The Canal and River Trust charity, which owns the site, has submitted the plans to High Peak Borough Council, seeking permission to replace the 1970s-built spillway which was damaged following several days of heavy rain in 2019, with a new overflow structure to the north of the dam which will funnel away excess water when the reservoir is full.
The application includes building a new overflow side channel weir, ‘tumble bay’, spillway channel and stilling basin which links to the existing bypass channel before flowing into the River Goyt in the town’s Memorial Park.
It also includes a proposal to replace the current sailing club facilities, which will be impacted by the new spillway. Plans feature a new clubhouse, boat storage, slipway and car park, located on a site behind the proposed tumble bay.
The repair project is estimated to cost in the region of £12 million - £16 million. Subject to planning permission, work is due to start in spring 2022 and is expected to take about two years to complete, with the reservoir re-opening to the public in summer 2024.
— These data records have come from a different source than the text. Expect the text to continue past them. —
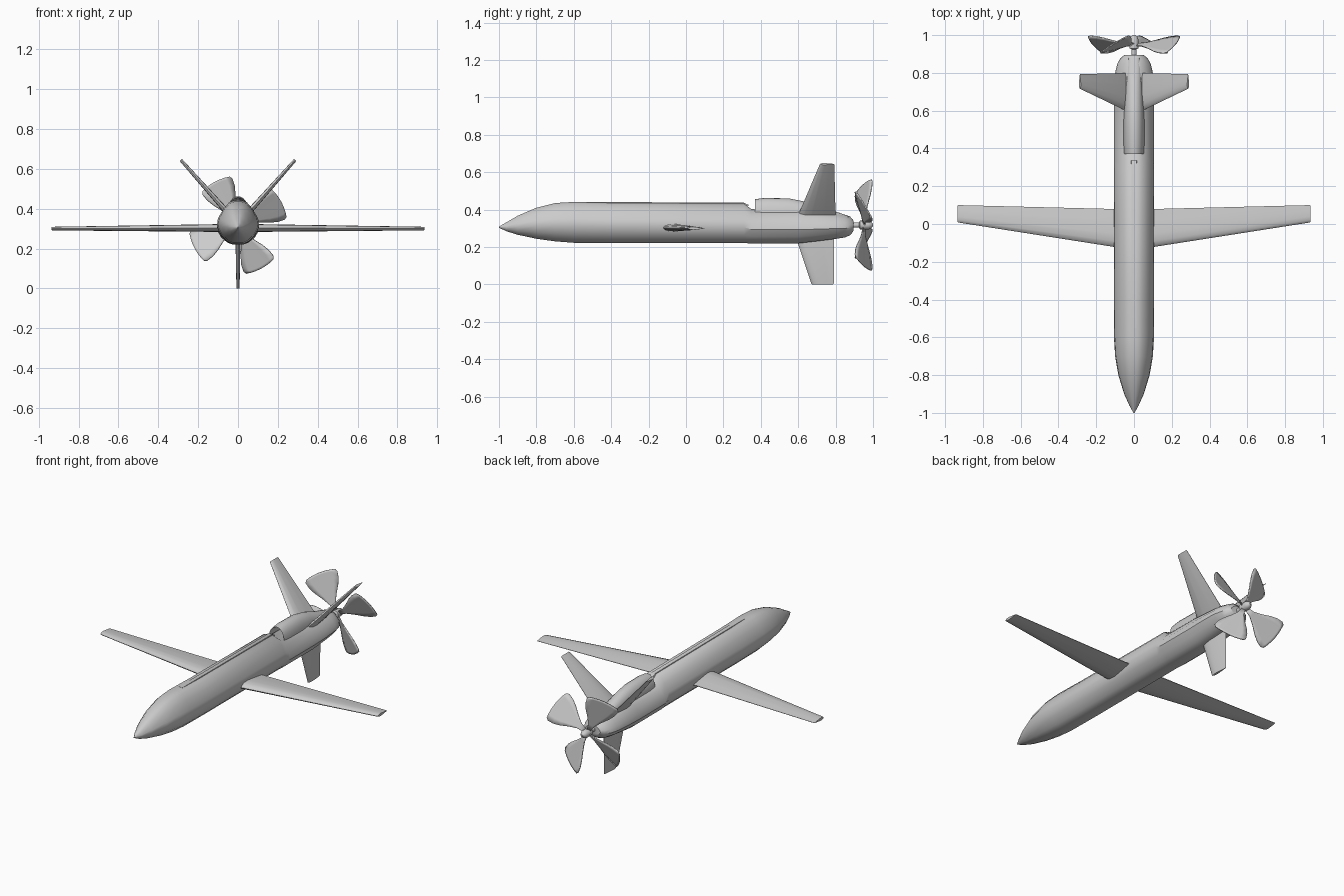
import bpy, bmesh, math
from mathutils import Vector

cube = bpy.data.objects.get("Cube")
if cube:
    bpy.data.objects.remove(cube)

grey = bpy.data.materials.new("light_grey")
grey.use_nodes = True
colour = (0.6, 0.6, 0.6, 1)
grey.diffuse_color = colour
grey.node_tree.nodes["Principled BSDF"].inputs["Base Color"].default_value = colour


def finish(name, bm, angle=35):
    """Turn a bmesh into a shaded object."""
    bmesh.ops.recalc_face_normals(bm, faces=bm.faces)
    mesh = bpy.data.meshes.new(name)
    bm.to_mesh(mesh)
    bm.free()
    mesh.materials.append(grey)
    obj = bpy.data.objects.new(name, mesh)
    bpy.context.collection.objects.link(obj)
    bpy.ops.object.select_all(action='DESELECT')
    obj.select_set(True)
    bpy.context.view_layer.objects.active = obj
    bpy.ops.object.shade_smooth_by_angle(angle=math.radians(angle))
    return obj


def loft(name, rings, angle=35, cap_start=True):
    """Skin a row of closed rings and cap the ends."""
    bm = bmesh.new()
    rows = [[bm.verts.new(p) for p in ring] for ring in rings]
    n = len(rows[0])
    for a, b in zip(rows, rows[1:]):
        for i in range(n):
            j = (i + 1) % n
            bm.faces.new((a[i], a[j], b[j], b[i]))
    if cap_start:
        bm.faces.new(rows[0])
    bm.faces.new(rows[-1])
    return finish(name, bm, angle)


# Fuselage: round belly narrowing to a slim back
HALF = [(0.25, 0.025), (0.5, 0.08), (0.8, 0.22), (1, 0.42), (0.95, 0.6),
        (0.68, 0.82), (0.42, 0.96), (0.18, 1)]
OUTLINE = HALF + [(-x, z) for x, z in reversed(HALF)]


def body_ring(y, w, bottom, top):
    return [Vector((x * w, y, bottom + z * (top - bottom))) for x, z in OUTLINE]


loft("fuselage", [body_ring(*s) for s in (
    (-1, 0.003, 0.303, 0.309), (-0.96, 0.025, 0.283, 0.332),
    (-0.9, 0.052, 0.263, 0.367), (-0.8, 0.083, 0.24, 0.41),
    (-0.7, 0.1, 0.225, 0.435), (-0.6, 0.106, 0.217, 0.441),
    (-0.4, 0.106, 0.215, 0.436), (0.31, 0.106, 0.215, 0.432),
    (0.35, 0.106, 0.215, 0.402), (0.6, 0.106, 0.215, 0.4),
    (0.7, 0.105, 0.227, 0.39), (0.8, 0.1, 0.24, 0.38),
    (0.85, 0.088, 0.248, 0.37), (0.88, 0.07, 0.262, 0.36),
    (0.895, 0.05, 0.285, 0.342))])

# Thin spine strip along the back
loft("spine_strip", [[(x, y, z) for x, z in
     ((-0.016, 0.42), (0.016, 0.42), (0.012, top), (-0.012, top))]
     for y, top in ((-0.55, 0.441), (0.31, 0.437), (0.335, 0.425))])


# Air intake: open at the front, fairing down to the tail
def intake_ring(y, w, top, base=0.36):
    arch = [math.pi * i / 12 for i in range(13)]
    return [Vector((w * math.cos(a), y, base + (top - base) * math.sin(a) ** 0.8
                    if 0 < i < 12 else base)) for i, a in enumerate(arch)]


loft("air_intake", [intake_ring(*s) for s in (
    (0.47, 0.043, 0.445), (0.38, 0.048, 0.45), (0.37, 0.053, 0.456),
    (0.42, 0.056, 0.462), (0.55, 0.056, 0.46), (0.65, 0.05, 0.44),
    (0.75, 0.042, 0.405), (0.82, 0.036, 0.383), (0.88, 0.028, 0.362))])


# Wings and fins: tapered aerofoils
FOIL = [(0, 0), (0.04, 0.5), (0.15, 0.9), (0.35, 1), (0.7, 0.55), (1, 0.08)]
FOIL_LOOP = FOIL + [(c, -t) for c, t in reversed(FOIL[1:])]


def foil(name, root, tip):
    """Each end is (x, z, front y, back y, half thickness)."""
    span = Vector((tip[0] - root[0], 0, tip[1] - root[1])).normalized()
    normal = span.cross(Vector((0, 1, 0)))

    def ring(end, shrink=1, push=0):
        x, z, front, back, thick = end
        mid = (front + back) / 2
        return [Vector((x, mid + (front + c * (back - front) - mid) * shrink, z))
                + normal * t * thick * shrink + span * push for c, t in FOIL_LOOP]
    loft(name, [ring(root), ring(tip), ring(tip, 0.9, 0.004)], 40)


for side, label in ((1, "left"), (-1, "right")):
    foil(label + "_wing", (side * 0.05, 0.303, -0.13, 0.078, 0.02),
         (side * 0.931, 0.3, 0.008, 0.1, 0.009))
    foil(label + "_tail_fin", (side * 0.03, 0.355, 0.593, 0.8, 0.015),
         (side * 0.284, 0.641, 0.715, 0.793, 0.008))
foil("lower_fin", (0, 0.26, 0.585, 0.79, 0.013), (0, 0.004, 0.67, 0.79, 0.008))

# Propeller shaft and hub
AXIS = 0.317
loft("propeller_hub", [[(r * math.cos(a), y, AXIS + r * math.sin(a))
     for a in [math.tau * i / 16 for i in range(16)]]
     for y, r in ((0.88, 0.014), (0.925, 0.014), (0.93, 0.024),
                  (0.975, 0.024), (0.99, 0.017), (1, 0.006))])

# Four broad, pitched propeller blades
STATIONS = [(0.015, 0.01), (0.06, 0.016), (0.11, 0.038), (0.16, 0.064),
            (0.2, 0.08), (0.235, 0.086), (0.247, 0.078)]
for k in range(4):
    centre = math.radians(28 + 90 * k)
    bm = bmesh.new()
    rows = []
    for r, half in STATIONS:
        row = []
        for i in range(7):
            side = half * (i / 3 - 1)
            a = centre + side / r
            row.append(bm.verts.new((r * math.cos(a), 0.95 - 0.53 * side,
                                     AXIS + r * math.sin(a))))
        rows.append(row)
    for a, b in zip(rows, rows[1:]):
        for i in range(6):
            bm.faces.new((a[i], a[i + 1], b[i + 1], b[i]))
    blade = finish("propeller_blade_%d" % (k + 1), bm, 40)
    solid = blade.modifiers.new("thickness", 'SOLIDIFY')
    solid.thickness = 0.006
    solid.offset = 0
The trust said feedback from two public consultations influenced several design features to reduce the visual impact of the new concrete structures. These include the addition of natural stone cladding to most exterior side walls above ground level and ensuring wall heights are kept as low as possible. Locals also said they wanted to see water constantly flowing down the spillway channel instead of it being predominantly dry and this has been achieved by connecting the top of the tumble bay into the existing reservoir bypass channel.
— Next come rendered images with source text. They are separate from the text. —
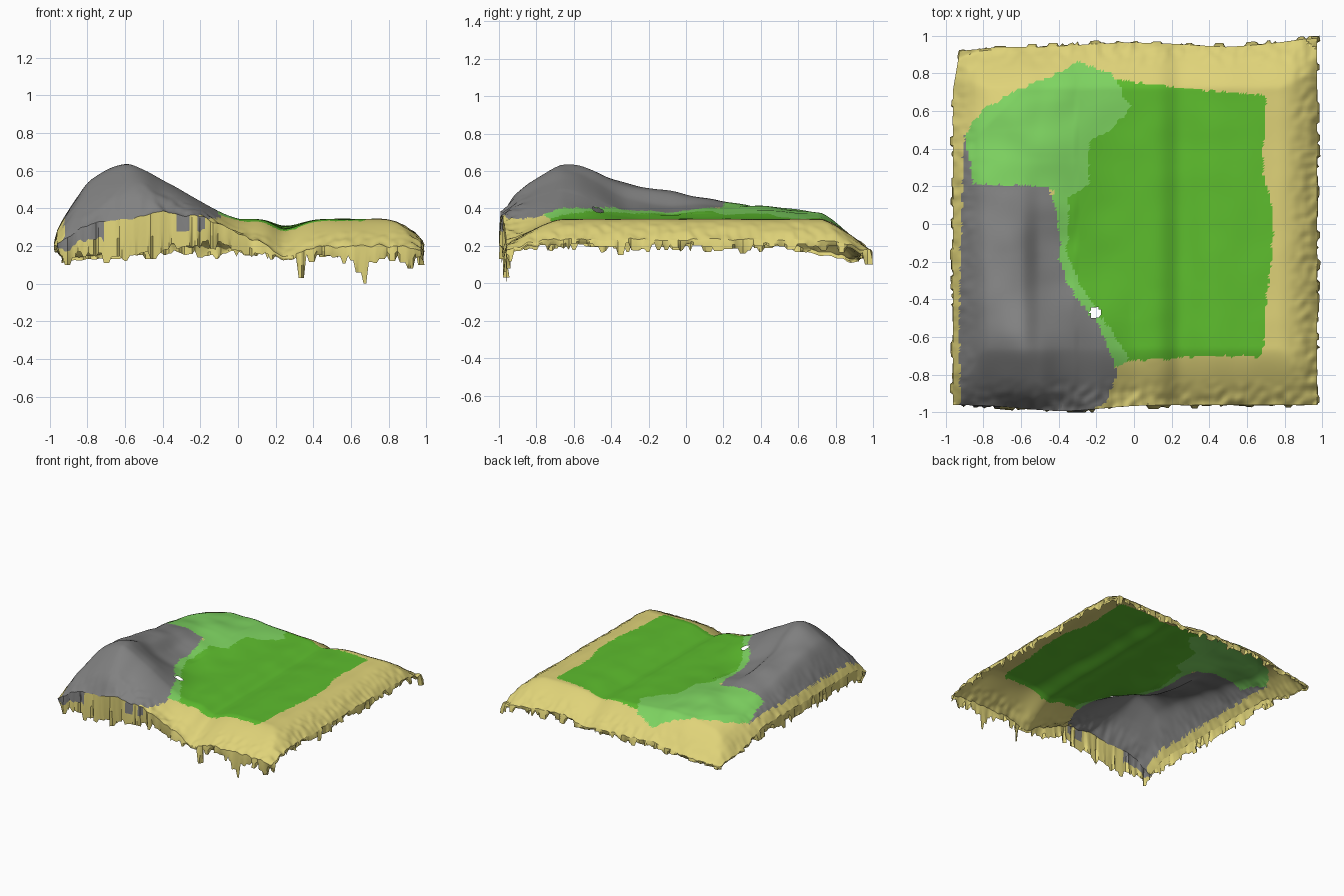
import bpy, bmesh, math, random
from mathutils import noise, Vector

if "Cube" in bpy.data.objects:
    bpy.data.objects.remove(bpy.data.objects["Cube"])
random.seed(4)

def material(name, rgb):
    m = bpy.data.materials.new(name)
    m.diffuse_color = (*rgb, 1)
    m.use_nodes = True
    m.node_tree.nodes["Principled BSDF"].inputs["Base Color"].default_value = m.diffuse_color
    return m

MATS = [material("sand", (0.74, 0.65, 0.19)), material("grass", (0.11, 0.51, 0.027)),
        material("light_grass", (0.21, 0.66, 0.12)), material("rock", (0.22, 0.22, 0.22))]
SAND, GRASS, LIGHT, ROCK = range(4)

# Hill height added above the plain, in coarse cross-sections
HX = [-0.96, -0.88, -0.78, -0.6, -0.5, -0.4, -0.2, 0.0, 0.2]
HY = [-0.98, -0.88, -0.6, -0.3, 0.0, 0.35, 0.65, 0.9]
HILL = [[.04, .07, .11, .16, .18, .19, .17, .08, 0],
        [.04, .10, .15, .24, .25, .21, .14, .03, 0],
        [.04, .11, .21, .285, .25, .20, .08, 0, 0],
        [.03, .10, .17, .18, .10, .06, .01, 0, 0],
        [.03, .07, .12, .125, .07, .045, .01, 0, 0],
        [.02, .04, .06, .075, .07, .06, .02, 0, 0],
        [0, .01, .02, .04, .04, .04, .02, 0, 0],
        [0] * 9]

def spline(xs, ys, x):
    x = min(max(x, xs[0]), xs[-1])
    n = len(xs)
    i = max(k for k in range(n - 1) if xs[k] <= x)
    def tangent(k):
        a, b = max(k - 1, 0), min(k + 1, n - 1)
        return (ys[b] - ys[a]) / (xs[b] - xs[a])
    h = xs[i + 1] - xs[i]
    t = (x - xs[i]) / h
    return ((2*t**3 - 3*t*t + 1) * ys[i] + (t**3 - 2*t*t + t) * h * tangent(i)
            + (3*t*t - 2*t**3) * ys[i + 1] + (t**3 - t*t) * h * tangent(i + 1))

def ramp(v, a, b, p):
    return min(max((v - a) / (b - a), 0), 1.05) ** p

def height(x, y):
    z = 0.343
    # stream valley, steeper on its left bank
    w = 0.08 if x < 0.25 else 0.11
    z -= (0.045 - 0.01 * y) * math.exp(-((x - 0.25) / w) ** 2)
    # shoulders falling to the shore, earlier at the back left corner
    front = 0.15 * ramp(-y, 0.66, 0.97, 1.4)
    back = 0.15 * ramp(y, 0.72, 0.96, 1.3)
    side = 0.11 * ramp(abs(x), 0.76, 0.97, 2.0)
    corner = 0.10 * ramp(y - x, 1.3, 1.8, 1.2)
    z -= min(math.hypot(max(front, back), side) + corner, 0.165 + 0.4 * corner)
    if x < 0.2:
        z += max(0, spline(HY, [spline(HX, row, x) for row in HILL], y))
    # rougher ground on the hill and along the rim
    z += (0.012 if x < -0.3 else 0.004) * noise.noise(Vector((x * 6, y * 6, 1)))
    rim = max(ramp(abs(x), 0.82, 0.95, 1), ramp(abs(y), 0.82, 0.95, 1))
    return z + 0.016 * rim * noise.noise(Vector((x * 22, y * 22, 5)))

# Colour regions as outlines seen from above
ROCK_AREA = [(-.9, .47), (-.85, .21), (-.46, .2), (-.43, .14), (-.39, -.1), (-.4, -.16),
             (-.34, -.35), (-.19, -.53), (-.12, -.7), (-.09, -.79), (-.15, -.95),
             (-.5, -1.1), (-.92, -1.1), (-.93, -.5), (-.91, .2)]
LIGHT_AREA = [(-.9, .47), (-.8, .61), (-.6, .72), (-.42, .79), (-.3, .86), (-.12, .8),
              (-.02, .62), (-.12, .5), (-.24, .44), (-.24, .22), (-.34, .14), (-.36, -.15),
              (-.28, -.33), (-.17, -.5), (-.02, -.72), (-.1, -.76), (-.25, -.5), (-.44, -.2),
              (-.43, .18), (-.5, .2), (-.85, .2)]
GRASS_AREA = [(-.12, .77), (.05, .75), (.35, .71), (.7, .68), (.68, .3), (.74, .05),
              (.73, -.2), (.7, -.4), (.69, -.7), (.4, -.7), (-.05, -.73), (-.42, -.1), (-.42, .3)]

def inside(poly, x, y):
    hit = False
    for (ax, ay), (bx, by) in zip(poly, poly[1:] + poly[:1]):
        if (ay > y) != (by > y) and x < ax + (y - ay) * (bx - ax) / (by - ay):
            hit = not hit
    return hit

def ground_colour(x, y):
    x, y = x + .014 * noise.noise(Vector((x * 30, y * 30, 2))), y + .014 * noise.noise(Vector((x * 30, y * 30, 8)))
    for poly, mat in ((ROCK_AREA, ROCK), (LIGHT_AREA, LIGHT), (GRASS_AREA, GRASS)):
        if inside(poly, x, y):
            return mat
    return SAND

def outline(u, v):
    """Map the unit square onto the slightly uneven plot, back left corner trimmed."""
    front = -0.96 - 0.032 * math.exp(-((u + 0.4) / 0.3) ** 2)
    back = 0.95 + 0.03 * ramp(u, 0.5, 0.9, 1) + 0.012 * math.cos(u * 5)
    x = 0.005 + 0.965 * u
    y = front + (back - front) * (v + 1) / 2
    trim = 0.035 * ramp(v - u, 1.75, 2, 1)
    return x + trim, y - trim

def finish(bm, name):
    mesh = bpy.data.meshes.new(name)
    bm.normal_update()
    bm.to_mesh(mesh)
    bm.free()
    obj = bpy.data.objects.new(name, mesh)
    bpy.context.collection.objects.link(obj)
    for m in MATS:
        mesh.materials.append(m)
    bpy.ops.object.select_all(action='DESELECT')
    obj.select_set(True)
    bpy.context.view_layer.objects.active = obj
    bpy.ops.object.shade_smooth_by_angle(angle=math.radians(30))

# Ground surface with the small gap at the foot of the hill
N = 140
bm = bmesh.new()
grid = []
for j in range(N + 1):
    row = []
    for i in range(N + 1):
        x, y = outline(2 * i / N - 1, 2 * j / N - 1)
        row.append(bm.verts.new((x, y, height(x, y))))
    grid.append(row)
for j in range(N):
    for i in range(N):
        a, b, c, d = grid[j][i], grid[j][i + 1], grid[j + 1][i + 1], grid[j + 1][i]
        for tri in ((a, b, c), (a, c, d)):
            cx, cy = (sum(v.co[k] for v in tri) / 3 for k in (0, 1))
            if math.hypot(cx + 0.205, cy + 0.47) > 0.031:
                bm.faces.new(tri).material_index = ground_colour(cx, cy)
ring = (grid[0][:-1] + [r[-1] for r in grid[:-1]] + grid[-1][:0:-1] + [r[0] for r in grid[:0:-1]])
edge = [v.co.copy() for v in ring]
finish(bm, "ground")

# Ragged shore skirt hanging from the ground's rim, with a few long spikes
SPIKES = [(.33, -.96, .03), (.67, -.96, 0), (.64, -.96, .06), (.92, -.96, .08), (-.9, -.96, .1),
          (-.7, -.98, .11), (-.45, -.98, .13), (.97, -.35, .15), (.97, .3, .16), (.96, .97, .1),
          (-.2, .95, .14)]
BOTTOM_X = [-.95, -.7, -.55, -.4, -.2, 0, .2, .6, .95]
BOTTOM_Z = [.17, .14, .15, .18, .21, .18, .14, .13, .13]
bm = bmesh.new()
rings = [[], [], []]
hang = push = 0
for k, p in enumerate(edge):
    if k % 4 == 0 or random.random() < 0.25:
        hang, push = random.uniform(-.025, .025), random.uniform(-.022, .02)
    out = Vector((0, 0, 0))
    if N <= k <= 2 * N or k >= 3 * N or k == 0:
        out.x = math.copysign(1, p.x)
    if k <= N or 2 * N <= k <= 3 * N:
        out.y = math.copysign(1, p.y)
    if p.y < -0.93:
        z = spline(BOTTOM_X, BOTTOM_Z, p.x) + hang
    else:
        z = (0.19 if abs(p.x) > 0.95 else 0.155) + hang
    z = min(z, p.z - 0.02)
    for sx, sy, sz in SPIKES:
        if math.hypot(p.x - sx, p.y - sy) < 0.02:
            z = sz
    q = p + out * min(push, 0.999 - max(abs(p.y), abs(p.x)))
    q.z = max(z, 0)
    mid = p.lerp(q, 0.5) + out * 0.003
    for verts, co in zip(rings, (p, mid, q)):
        verts.append(bm.verts.new(co))
for k in range(len(edge)):
    n = (k + 1) % len(edge)
    x, y = edge[k].x, edge[k].y
    # rock reaches down the cliff at the front left corner and in two streaks
    rocky = y < -0.93 and (x < -0.72 or -.33 < x < -.27 or -.22 < x < -.18)
    for r in (0, 1):
        f = bm.faces.new((rings[r][n], rings[r][k], rings[r + 1][k], rings[r + 1][n]))
        f.material_index = ROCK if rocky and r == 0 else SAND
finish(bm, "shore_skirt")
The 1970s overflow spillway overlooking the park, which was damaged in summer 2019, will be de-commissioned, the concrete panels removed and the dam slope grassed over. The original 1840s spillway, near the existing sailing club, will also be removed and some of the stone reclaimed and re-used as cladding on the exterior walls of the new structures.
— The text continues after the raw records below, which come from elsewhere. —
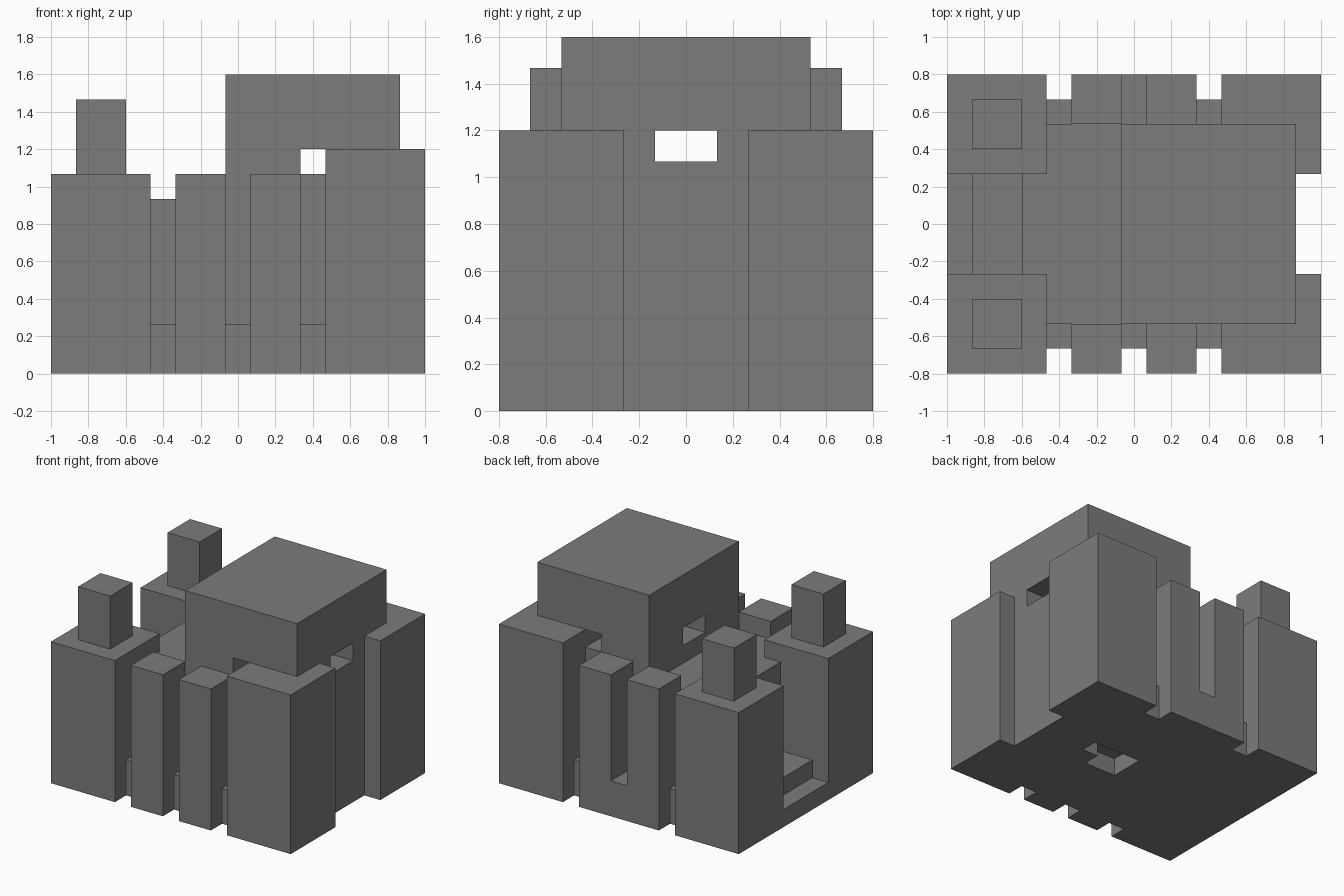
import bpy
import bmesh
from mathutils import Vector

if "Cube" in bpy.data.objects:
    bpy.data.objects.remove(bpy.data.objects["Cube"])

U = 2 / 15                        # size of one building cell
ORIGIN = Vector((7.5, 6, 0))      # cell coordinates of the model centre

grey = bpy.data.materials.new("dark_grey")
grey.use_nodes = True
colour = (0.2, 0.2, 0.2, 1)
grey.diffuse_color = colour
grey.node_tree.nodes["Principled BSDF"].inputs["Base Color"].default_value = colour


def box(name, x, y, z):
    """Box spanning the given (low, high) cell ranges."""
    low, high = Vector((x[0], y[0], z[0])), Vector((x[1], y[1], z[1]))
    bm = bmesh.new()
    bmesh.ops.create_cube(bm, size=1)
    for v in bm.verts:
        v.co = Vector(low[i] if v.co[i] < 0 else high[i] for i in range(3))
        v.co = (v.co - ORIGIN) * U
    mesh = bpy.data.meshes.new(name)
    bm.to_mesh(mesh)
    bm.free()
    mesh.materials.append(grey)
    obj = bpy.data.objects.new(name, mesh)
    bpy.context.collection.objects.link(obj)
    return obj


def pair(name, x, y, z):
    """The same box at the front and mirrored to the back."""
    box("front_" + name, x, y, z)
    box("back_" + name, x, (12 - y[1], 12 - y[0]), z)


def cut(target, name, x, y, z):
    """Carve a box out of the target."""
    cutter = box(name, x, y, z)
    cutter.hide_render = True
    cutter.hide_viewport = True
    mod = target.modifiers.new(name, "BOOLEAN")
    mod.operation = "DIFFERENCE"
    mod.solver = "EXACT"
    mod.object = cutter


# Base with a stepped recess underneath
base = box("base", (1, 14), (1, 11), (0, 2))
cut(base, "recess_wide_cutter", (8, 10), (5, 6.5), (-1, 1))
cut(base, "recess_long_cutter", (8, 11), (6, 7), (-1, 1))
box("entry_step", (0, 1), (4, 8), (0, 1))
box("back_sill", (7, 8), (11, 12), (0, 2))

# Body: low deck and raised shoulder
box("deck", (3, 14), (2, 10), (2, 7))
box("shoulder", (7, 14), (2, 10), (7, 8))

# Head block on four supports, leaving crossing tunnels below it
pair("inner_support", (7, 10), (2, 5), (8, 9))
pair("outer_support", (11, 14), (2, 5), (8, 9))
box("head", (7, 14), (2, 10), (9, 12))

# Corner towers, posts and side pillars
pair("left_tower", (0, 4), (0, 4), (0, 8))
pair("tower_post", (1, 3), (1, 3), (8, 11))
pair("right_tower", (11, 15), (0, 4), (0, 9))
for number, start in enumerate((5, 8), 1):
    pair(f"side_pillar_{number}", (start, start + 2), (0, 2), (0, 8))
Daniel Greenhalgh, Canal & River Trust North West director, said: “We are very grateful to everyone who has given feedback or attended our public consultations in September 2020 and June this year. We have also had extensive discussions with local residents, particularly those nearest the site, and have tried to adapt our plans and designs to cause the least disruption and inconvenience.
“We recognise the repair work will cause disruption for some residents, particularly those living nearby, and we will do our very best to mitigate noise and inconvenience as far as we are able. We thank everyone for their patience and support over the last two years. Plans for the permanent repair design have been guided by modern engineering best practice and shaped by local feedback. Public safety is our top priority.
“Restoring Toddbrook is vital to ensure the long term viability of the Peak Forest and Macclesfield canals. We look forward to completing this challenging engineering project so we can again rely on its essential water supply and for the beautiful reservoir to be re-instated for the benefit of everyone in Whaley Bridge. ”